__TASK INSTRUCTIONS__.
Copy the complete listing exactly as shown.

┌──

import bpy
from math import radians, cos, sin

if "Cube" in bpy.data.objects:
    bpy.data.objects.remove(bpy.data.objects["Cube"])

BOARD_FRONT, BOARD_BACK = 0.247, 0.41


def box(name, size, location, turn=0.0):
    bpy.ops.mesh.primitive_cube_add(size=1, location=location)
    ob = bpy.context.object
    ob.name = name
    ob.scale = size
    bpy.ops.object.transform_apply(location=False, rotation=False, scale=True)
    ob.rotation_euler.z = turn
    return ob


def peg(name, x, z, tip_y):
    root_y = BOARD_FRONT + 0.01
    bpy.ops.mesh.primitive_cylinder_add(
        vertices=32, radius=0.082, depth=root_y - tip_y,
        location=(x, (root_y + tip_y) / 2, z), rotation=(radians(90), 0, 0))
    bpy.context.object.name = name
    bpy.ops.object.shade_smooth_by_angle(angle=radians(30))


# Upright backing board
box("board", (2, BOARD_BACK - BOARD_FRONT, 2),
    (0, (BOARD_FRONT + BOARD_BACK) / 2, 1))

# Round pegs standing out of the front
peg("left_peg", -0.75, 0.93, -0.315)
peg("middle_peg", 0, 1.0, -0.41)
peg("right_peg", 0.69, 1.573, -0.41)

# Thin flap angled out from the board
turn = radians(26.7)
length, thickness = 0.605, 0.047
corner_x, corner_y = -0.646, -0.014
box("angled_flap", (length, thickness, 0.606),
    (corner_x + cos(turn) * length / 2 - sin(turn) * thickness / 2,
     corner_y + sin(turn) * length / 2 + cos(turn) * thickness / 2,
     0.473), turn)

└──

__FINISHED TASK__.
import bpy
from math import radians, cos, sin

if "Cube" in bpy.data.objects:
    bpy.data.objects.remove(bpy.data.objects["Cube"])

BOARD_FRONT, BOARD_BACK = 0.247, 0.41


def box(name, size, location, turn=0.0):
    bpy.ops.mesh.primitive_cube_add(size=1, location=location)
    ob = bpy.context.object
    ob.name = name
    ob.scale = size
    bpy.ops.object.transform_apply(location=False, rotation=False, scale=True)
    ob.rotation_euler.z = turn
    return ob


def peg(name, x, z, tip_y):
    root_y = BOARD_FRONT + 0.01
    bpy.ops.mesh.primitive_cylinder_add(
        vertices=32, radius=0.082, depth=root_y - tip_y,
        location=(x, (root_y + tip_y) / 2, z), rotation=(radians(90), 0, 0))
    bpy.context.object.name = name
    bpy.ops.object.shade_smooth_by_angle(angle=radians(30))


# Upright backing board
box("board", (2, BOARD_BACK - BOARD_FRONT, 2),
    (0, (BOARD_FRONT + BOARD_BACK) / 2, 1))

# Round pegs standing out of the front
peg("left_peg", -0.75, 0.93, -0.315)
peg("middle_peg", 0, 1.0, -0.41)
peg("right_peg", 0.69, 1.573, -0.41)

# Thin flap angled out from the board
turn = radians(26.7)
length, thickness = 0.605, 0.047
corner_x, corner_y = -0.646, -0.014
box("angled_flap", (length, thickness, 0.606),
    (corner_x + cos(turn) * length / 2 - sin(turn) * thickness / 2,
     corner_y + sin(turn) * length / 2 + cos(turn) * thickness / 2,
     0.473), turn)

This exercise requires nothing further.